• **TASK**:
Each entry should be given again exactly, with any image left out.

*** EXTRACTED ENTRIES ***

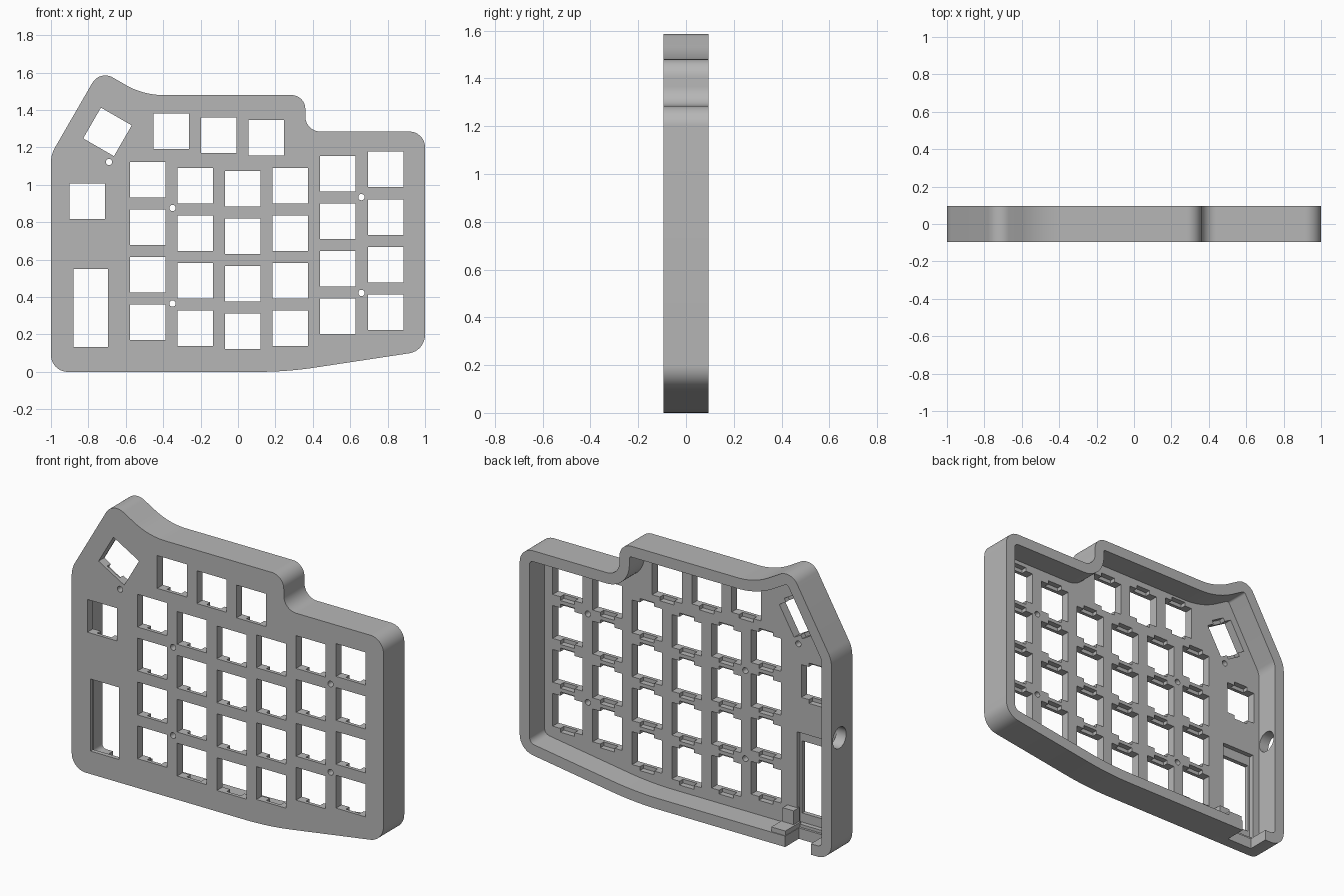
import bpy
import bmesh
import math
from mathutils import Vector, Matrix

FRONT, BACK = -0.095, 0.095
FLOOR = -0.043          # back surface of the key plate
WALL = 0.063
KEY = 0.19

if "Cube" in bpy.data.objects:
    bpy.data.objects.remove(bpy.data.objects["Cube"])

grey = bpy.data.materials.new("case_grey")
grey.use_nodes = True
COLOUR = (0.47, 0.47, 0.47, 1)
grey.diffuse_color = COLOUR
grey.node_tree.nodes["Principled BSDF"].inputs["Base Color"].default_value = COLOUR

# Outline corners: x, z, fillet radius
CORNERS = [(-1, 0, 0.09), (0.26, 0, 2.0), (1, 0.112, 0.1), (1, 1.285, 0.085),
           (0.36, 1.285, 0.08), (0.36, 1.48, 0.075), (-0.507, 1.48, 0.4),
           (-0.739, 1.614, 0.08), (-1, 1.162, 0.16)]


def rounded_outline(inset=0.0):
    """Offset every corner inward, then fillet it."""
    n = len(CORNERS)
    pts = [Vector(c[:2]) for c in CORNERS]
    moved, radii = [], []
    for i in range(n):
        a = (pts[i] - pts[i - 1]).normalized()
        b = (pts[(i + 1) % n] - pts[i]).normalized()
        na, nb = Vector((-a.y, a.x)), Vector((-b.y, b.x))
        moved.append(pts[i] + (na + nb) * (inset / (1 + na.dot(nb))))
        turn = a.x * b.y - a.y * b.x
        radii.append(max(0.012, CORNERS[i][2] - math.copysign(inset, turn)))
    out = []
    for i in range(n):
        p = moved[i]
        u = (moved[i - 1] - p).normalized()
        v = (moved[(i + 1) % n] - p).normalized()
        half = u.angle(v) / 2
        centre = p + (u + v).normalized() * (radii[i] / math.sin(half))
        t = radii[i] / math.tan(half)
        s, e = p + u * t - centre, p + v * t - centre
        sweep = s.angle_signed(e)
        for k in range(13):
            out.append(centre + Matrix.Rotation(-sweep * k / 12, 2) @ s)
    return out


def add_prism(bm, outline, y0, y1):
    face = bm.faces.new([bm.verts.new((p[0], y0, p[1])) for p in outline])
    ext = bmesh.ops.extrude_face_region(bm, geom=[face])["geom"]
    verts = [g for g in ext if isinstance(g, bmesh.types.BMVert)]
    bmesh.ops.translate(bm, verts=verts, vec=(0, y1 - y0, 0))


def rectangle(x, z, w, h, angle=0):
    rot = Matrix.Rotation(math.radians(angle), 2)
    return [Vector((x, z)) + rot @ Vector((sx * w / 2, sz * h / 2))
            for sx, sz in ((-1, -1), (1, -1), (1, 1), (-1, 1))]


def circle(x, z, r, n=24):
    return [(x + r * math.cos(math.tau * k / n), z + r * math.sin(math.tau * k / n))
            for k in range(n)]


def make_object(name, prisms):
    bm = bmesh.new()
    for outline, y0, y1 in prisms:
        add_prism(bm, outline, y0, y1)
    bmesh.ops.recalc_face_normals(bm, faces=bm.faces)
    mesh = bpy.data.meshes.new(name)
    bm.to_mesh(mesh)
    bm.free()
    mesh.materials.append(grey)
    obj = bpy.data.objects.new(name, mesh)
    bpy.context.collection.objects.link(obj)
    return obj


def cut(target, cutter):
    bpy.context.view_layer.objects.active = target
    mod = target.modifiers.new(cutter.name, "BOOLEAN")
    mod.operation = "DIFFERENCE"
    mod.solver = "EXACT"
    mod.object = cutter
    bpy.ops.object.modifier_apply(modifier=mod.name)
    bpy.data.objects.remove(cutter)


# Key positions: four-row columns, the top row and the side keys
keys = []
for x, top in ((-0.483, 1.028), (-0.229, 0.996), (0.026, 0.98),
               (0.28, 0.996), (0.534, 1.06), (0.79, 1.082)):
    keys += [(x, top - 0.2545 * row, 0) for row in range(4)]
keys += [(-0.357, 1.286, 0), (-0.102, 1.266, 0), (0.152, 1.251, 0)]
keys += [(-0.805, 0.912, 0), (-0.698, 1.283, -30)]
screws = [(-0.69, 1.122), (-0.35, 0.876), (-0.35, 0.365), (0.66, 0.934), (0.66, 0.422)]

# Case shell
case = make_object("keyboard_case", [(rounded_outline(), FRONT, BACK)])
cut(case, make_object("pocket", [(rounded_outline(WALL), FLOOR, 0.2)]))

# Key openings, tall controller window and screw holes
openings = [(rectangle(x, z, KEY, KEY, a), -0.2, 0.0) for x, z, a in keys]
openings.append((rectangle(-0.788, 0.342, 0.184, 0.418), -0.2, 0.0))
openings += [(circle(x, z, 0.017), -0.2, 0.0) for x, z in screws]
cut(case, make_object("openings", openings))

# Clip notches behind the openings and recess around the tall window
notches = [(rectangle(x, z, 0.092, KEY + 0.044, a), -0.075, 0.01) for x, z, a in keys]
notches.append((rectangle(-0.788, 0.345, 0.21, 0.53), -0.07, 0.01))
cut(case, make_object("notches", notches))

# Cable port through the bottom wall
cut(case, make_object("cable_port", [(rectangle(-0.785, 0.02, 0.165, 0.14), -0.03, 0.2)]))

# Round socket hole in the side wall
socket = make_object("socket_hole", [(circle(0, 0, 0.061, 32), -0.15, 0.15)])
socket.data.transform(Matrix.Translation((-1, 0.022, 0.685)) @ Matrix.Rotation(math.pi / 2, 4, "Z"))
cut(case, socket)

# Retaining post beside the cable port
post = make_object("controller_post", [(rectangle(-0.655, 0.11, 0.07, 0.12), FLOOR - 0.01, 0.0),
                                       (rectangle(-0.655, 0.07, 0.09, 0.04), FLOOR - 0.01, 0.09)])

for obj in (case, post):
    bpy.ops.object.select_all(action="DESELECT")
    obj.select_set(True)
    bpy.context.view_layer.objects.active = obj
    bpy.ops.object.shade_smooth_by_angle(angle=math.radians(30))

*** End of EXTRACTED ENTRIES ***

• **THE COMPLETED TASK**:
import bpy
import bmesh
import math
from mathutils import Vector, Matrix

FRONT, BACK = -0.095, 0.095
FLOOR = -0.043          # back surface of the key plate
WALL = 0.063
KEY = 0.19

if "Cube" in bpy.data.objects:
    bpy.data.objects.remove(bpy.data.objects["Cube"])

grey = bpy.data.materials.new("case_grey")
grey.use_nodes = True
COLOUR = (0.47, 0.47, 0.47, 1)
grey.diffuse_color = COLOUR
grey.node_tree.nodes["Principled BSDF"].inputs["Base Color"].default_value = COLOUR

# Outline corners: x, z, fillet radius
CORNERS = [(-1, 0, 0.09), (0.26, 0, 2.0), (1, 0.112, 0.1), (1, 1.285, 0.085),
           (0.36, 1.285, 0.08), (0.36, 1.48, 0.075), (-0.507, 1.48, 0.4),
           (-0.739, 1.614, 0.08), (-1, 1.162, 0.16)]


def rounded_outline(inset=0.0):
    """Offset every corner inward, then fillet it."""
    n = len(CORNERS)
    pts = [Vector(c[:2]) for c in CORNERS]
    moved, radii = [], []
    for i in range(n):
        a = (pts[i] - pts[i - 1]).normalized()
        b = (pts[(i + 1) % n] - pts[i]).normalized()
        na, nb = Vector((-a.y, a.x)), Vector((-b.y, b.x))
        moved.append(pts[i] + (na + nb) * (inset / (1 + na.dot(nb))))
        turn = a.x * b.y - a.y * b.x
        radii.append(max(0.012, CORNERS[i][2] - math.copysign(inset, turn)))
    out = []
    for i in range(n):
        p = moved[i]
        u = (moved[i - 1] - p).normalized()
        v = (moved[(i + 1) % n] - p).normalized()
        half = u.angle(v) / 2
        centre = p + (u + v).normalized() * (radii[i] / math.sin(half))
        t = radii[i] / math.tan(half)
        s, e = p + u * t - centre, p + v * t - centre
        sweep = s.angle_signed(e)
        for k in range(13):
            out.append(centre + Matrix.Rotation(-sweep * k / 12, 2) @ s)
    return out


def add_prism(bm, outline, y0, y1):
    face = bm.faces.new([bm.verts.new((p[0], y0, p[1])) for p in outline])
    ext = bmesh.ops.extrude_face_region(bm, geom=[face])["geom"]
    verts = [g for g in ext if isinstance(g, bmesh.types.BMVert)]
    bmesh.ops.translate(bm, verts=verts, vec=(0, y1 - y0, 0))


def rectangle(x, z, w, h, angle=0):
    rot = Matrix.Rotation(math.radians(angle), 2)
    return [Vector((x, z)) + rot @ Vector((sx * w / 2, sz * h / 2))
            for sx, sz in ((-1, -1), (1, -1), (1, 1), (-1, 1))]


def circle(x, z, r, n=24):
    return [(x + r * math.cos(math.tau * k / n), z + r * math.sin(math.tau * k / n))
            for k in range(n)]


def make_object(name, prisms):
    bm = bmesh.new()
    for outline, y0, y1 in prisms:
        add_prism(bm, outline, y0, y1)
    bmesh.ops.recalc_face_normals(bm, faces=bm.faces)
    mesh = bpy.data.meshes.new(name)
    bm.to_mesh(mesh)
    bm.free()
    mesh.materials.append(grey)
    obj = bpy.data.objects.new(name, mesh)
    bpy.context.collection.objects.link(obj)
    return obj


def cut(target, cutter):
    bpy.context.view_layer.objects.active = target
    mod = target.modifiers.new(cutter.name, "BOOLEAN")
    mod.operation = "DIFFERENCE"
    mod.solver = "EXACT"
    mod.object = cutter
    bpy.ops.object.modifier_apply(modifier=mod.name)
    bpy.data.objects.remove(cutter)


# Key positions: four-row columns, the top row and the side keys
keys = []
for x, top in ((-0.483, 1.028), (-0.229, 0.996), (0.026, 0.98),
               (0.28, 0.996), (0.534, 1.06), (0.79, 1.082)):
    keys += [(x, top - 0.2545 * row, 0) for row in range(4)]
keys += [(-0.357, 1.286, 0), (-0.102, 1.266, 0), (0.152, 1.251, 0)]
keys += [(-0.805, 0.912, 0), (-0.698, 1.283, -30)]
screws = [(-0.69, 1.122), (-0.35, 0.876), (-0.35, 0.365), (0.66, 0.934), (0.66, 0.422)]

# Case shell
case = make_object("keyboard_case", [(rounded_outline(), FRONT, BACK)])
cut(case, make_object("pocket", [(rounded_outline(WALL), FLOOR, 0.2)]))

# Key openings, tall controller window and screw holes
openings = [(rectangle(x, z, KEY, KEY, a), -0.2, 0.0) for x, z, a in keys]
openings.append((rectangle(-0.788, 0.342, 0.184, 0.418), -0.2, 0.0))
openings += [(circle(x, z, 0.017), -0.2, 0.0) for x, z in screws]
cut(case, make_object("openings", openings))

# Clip notches behind the openings and recess around the tall window
notches = [(rectangle(x, z, 0.092, KEY + 0.044, a), -0.075, 0.01) for x, z, a in keys]
notches.append((rectangle(-0.788, 0.345, 0.21, 0.53), -0.07, 0.01))
cut(case, make_object("notches", notches))

# Cable port through the bottom wall
cut(case, make_object("cable_port", [(rectangle(-0.785, 0.02, 0.165, 0.14), -0.03, 0.2)]))

# Round socket hole in the side wall
socket = make_object("socket_hole", [(circle(0, 0, 0.061, 32), -0.15, 0.15)])
socket.data.transform(Matrix.Translation((-1, 0.022, 0.685)) @ Matrix.Rotation(math.pi / 2, 4, "Z"))
cut(case, socket)

# Retaining post beside the cable port
post = make_object("controller_post", [(rectangle(-0.655, 0.11, 0.07, 0.12), FLOOR - 0.01, 0.0),
                                       (rectangle(-0.655, 0.07, 0.09, 0.04), FLOOR - 0.01, 0.09)])

for obj in (case, post):
    bpy.ops.object.select_all(action="DESELECT")
    obj.select_set(True)
    bpy.context.view_layer.objects.active = obj
    bpy.ops.object.shade_smooth_by_angle(angle=math.radians(30))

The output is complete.